3. Pancytopenia. On the day of discharge, the patient was pancytopenic with white count of 0.7, ANC of 500, hemoglobin 8.5, hematocrit 24.8, and platelet count 38, 000. Her labs will be followed closely as an outpatient. During the admission, we did obtain a HIT antibody, which was negative. Heparin was held until this level was returned. She was placed on Arixtra for prophylaxis against thrombus. It is thought that her decreasing counts may be secondary to infection; however, if she continues to be pancytopenic, she will have a repeat bone marrow as an outpatient.
4. Hypertension. Blood pressure remained stable throughout the admission. She will continue lisinopril daily.
5. Perianal rash. Upon admission, she was found to have worsening of a candidal rash in the perianal region. A wound consult was obtained. They recommended Aloe Vesta foam and Silver gel to the area topically. She was also continued on Diflucan 200 mg daily. She will complete a 10-day course.
6. Diabetes mellitus. At the time of admission, she was found to have hyperglycemia. She was started on sliding scale insulin and eventually started on long-acting Lantus insulin. She will be discharged with the regimen of Lantus 35 units at bedtime and continue the sliding scale as needed.
7. Hypoxia. She did have evidence of decreased saturations. There was concern that she may have a pneumonia, which was treated with vancomycin for possible hospital acquired pneumonia; however, upon further review of the blood cultures improved, chest x-ray consistent with atelectasis and normal saturations that this was likely secondary to increased fluids associated with methotrexate and atelectasis from being confined to bed.
8. Seizure prophylaxis. She will continue Keppra twice daily.
9. Acute kidney injury. She did have a bump in the creatinine when methotrexate level was elevated. This resolved by the time of discharge. Creatinine on day of discharge is 0.9. This will be followed as an outpatient.

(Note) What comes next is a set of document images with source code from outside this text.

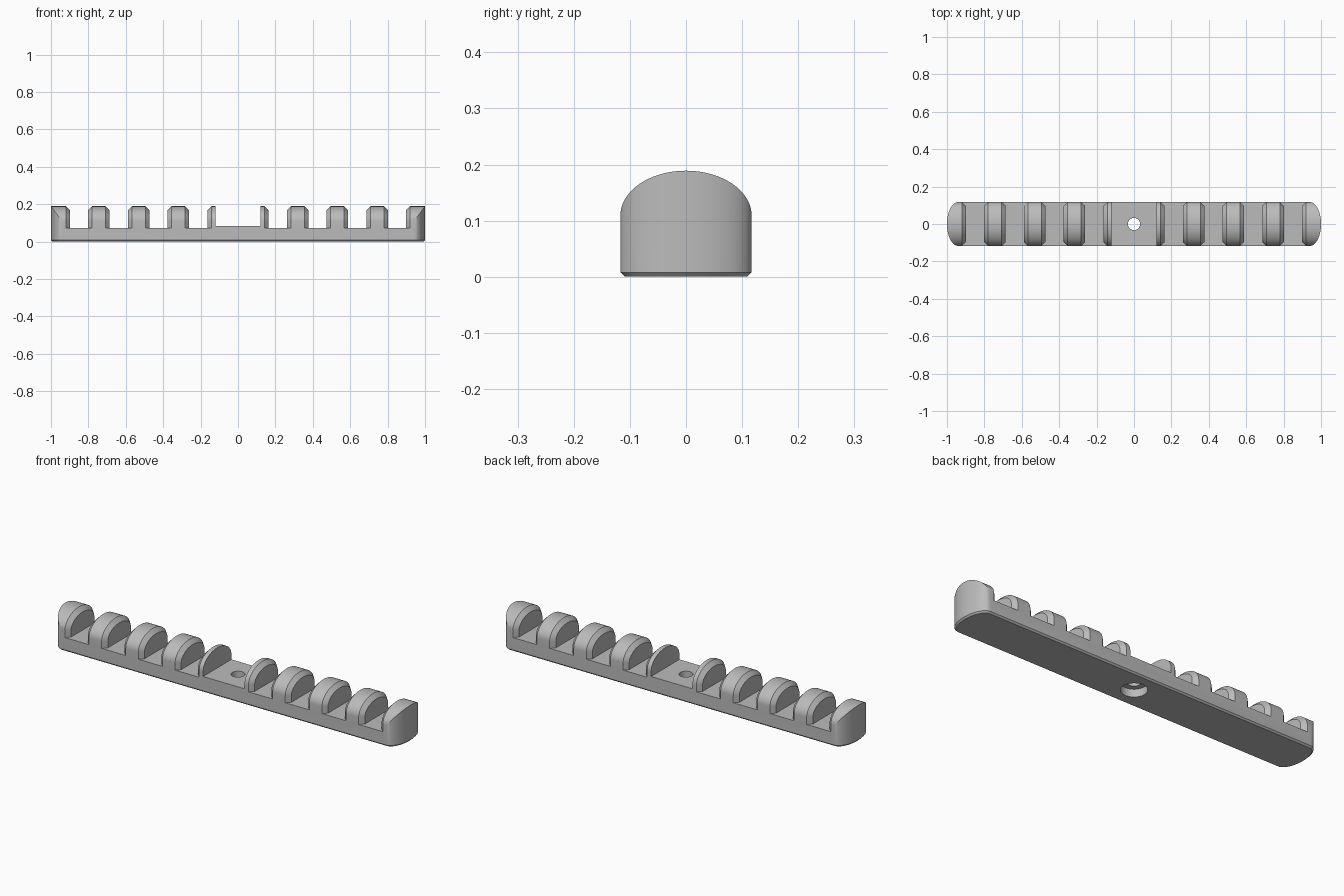
import bpy, bmesh
from math import sin, cos, pi, radians

cube = bpy.data.objects.get("Cube")
if cube:
    bpy.data.objects.remove(cube, do_unlink=True)

HALF_W = 0.117      # half depth of the bar
FLOOR = 0.073       # floor height between ribs
PAD = 0.083         # raised centre floor
SPRING = 0.109      # height where the arch begins
RISE = 0.08         # arch height
CH = 0.021          # rib chamfer
EDGE = 0.008        # bottom edge chamfer
END_X, END_R = 0.94, 0.06
PITCH, RIB = 0.2125, 0.0575
N = 32
ARC = [pi * i / N for i in range(N + 1)]


def ring(kind):
    """Cross-section (y, z) from the bottom right edge, over the top, to the bottom left edge."""
    s = HALF_W - CH if kind in ("floor", "inset") else HALF_W
    rise = RISE - CH if kind == "inset" else RISE
    flat = {"floor": FLOOR, "pad": PAD}.get(kind)
    top = [(s * cos(a), flat or SPRING + rise * sin(a)) for a in ARC]
    side = [(HALF_W - EDGE, 0), (HALF_W, EDGE), (HALF_W, FLOOR), (s, FLOOR)]
    return side + top + [(-y, z) for y, z in reversed(side)]


# Stations along one half of the bar, from the centre outwards
first = PITCH / 2 + RIB
half = [(0.12, "pad"), (0.12, "full"), (first - CH, "full"), (first, "inset"), (first, "floor")]
for k in (1.5, 2.5, 3.5):
    lo, hi = k * PITCH - RIB, k * PITCH + RIB
    half += [(lo, "floor"), (lo, "inset"), (lo + CH, "full"),
             (hi - CH, "full"), (hi, "inset"), (hi, "floor")]
lo = 4.5 * PITCH - RIB
half += [(lo, "floor"), (lo, "inset"), (lo + CH, "full"), (END_X, "end")]
stations = [(-x, k) for x, k in reversed(half)] + half

# Loft the body
bm = bmesh.new()
loops = []
for x, kind in stations:
    pts = ring(kind)
    xs = [x] * len(pts)
    if kind == "end":
        for i, a in enumerate(ARC):
            xs[4 + i] = (END_X + END_R * sin(a)) * (1 if x > 0 else -1)
    loops.append([bm.verts.new((px, y, z)) for px, (y, z) in zip(xs, pts)])
for a, b in zip(loops, loops[1:]):
    for i in range(len(a)):
        j = (i + 1) % len(a)
        bm.faces.new((a[i], a[j], b[j], b[i]))

# Rounded ends with a chamfered lower edge
for loop, sign in ((loops[0], -1), (loops[-1], 1)):
    top = loop[4:5 + N]
    mid = [bm.verts.new((sign * (END_X + END_R * sin(a)), HALF_W * cos(a), EDGE)) for a in ARC]
    low = [bm.verts.new((sign * (END_X + (END_R - EDGE) * sin(a)),
                         (HALF_W - EDGE) * cos(a), 0)) for a in ARC]
    for i in range(N):
        bm.faces.new((low[i], low[i + 1], mid[i + 1], mid[i]))
        wall = [mid[i], mid[i + 1], top[i + 1], top[i]]
        if i == 0:
            wall += [loop[3], loop[2]]
        if i == N - 1:
            wall[2:2] = [loop[-3], loop[-4]]
        bm.faces.new(wall)
    bm.faces.new(low)

bmesh.ops.remove_doubles(bm, verts=bm.verts, dist=1e-5)
bmesh.ops.dissolve_degenerate(bm, edges=bm.edges, dist=1e-5)
bmesh.ops.recalc_face_normals(bm, faces=bm.faces)
bmesh.ops.dissolve_limit(bm, angle_limit=radians(0.5), verts=bm.verts, edges=bm.edges)
mesh = bpy.data.meshes.new("ribbed_bar")
bm.to_mesh(mesh)
bm.free()
bar = bpy.data.objects.new("ribbed_bar", mesh)
bpy.context.collection.objects.link(bar)

grey = bpy.data.materials.new("plain_grey")
grey.use_nodes = True
colour = (0.5, 0.5, 0.5, 1)
grey.diffuse_color = colour
grey.node_tree.nodes["Principled BSDF"].inputs["Base Color"].default_value = colour
mesh.materials.append(grey)


def bore(name, radius, bottom, top):
    """Cut a round hole through the centre of the bar."""
    bpy.ops.mesh.primitive_cylinder_add(vertices=48, radius=radius, depth=top - bottom,
                                        location=(0, 0, (top + bottom) / 2))
    cutter = bpy.context.object
    cutter.name = name
    cutter.hide_render = True
    mod = bar.modifiers.new(name, "BOOLEAN")
    mod.operation, mod.solver, mod.object = "DIFFERENCE", "EXACT", cutter
    bpy.context.view_layer.objects.active = bar
    bpy.ops.object.modifier_apply(modifier=name)
    bpy.data.objects.remove(cutter, do_unlink=True)


bore("screw_hole", 0.033, -0.05, 0.15)
bore("counterbore", 0.062, -0.05, 0.04)

bpy.ops.object.select_all(action="DESELECT")
bar.select_set(True)
bpy.context.view_layer.objects.active = bar
bpy.ops.object.shade_smooth_by_angle(angle=radians(30))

DISPOSITION: To home in stable condition with home health services.

DISCHARGE MEDICATIONS: See separate sheet attached.

DIET: Neutropenic diabetic.

ACTIVITY: Resume same activity.

FOLLOWUP: With weekly lab work and plans for admission on August 18, 2008. Ms. ABC was advised if she has any problems or concerns in the interim and needs to be seen sooner, she should call.

Keywords: discharge summary, lymphoma, diffuse large b-cell lymphoma, cns lymphoma, diffuse large b cell, home health services, day of discharge, methotrexate levels, methotrexate, discharge, admission,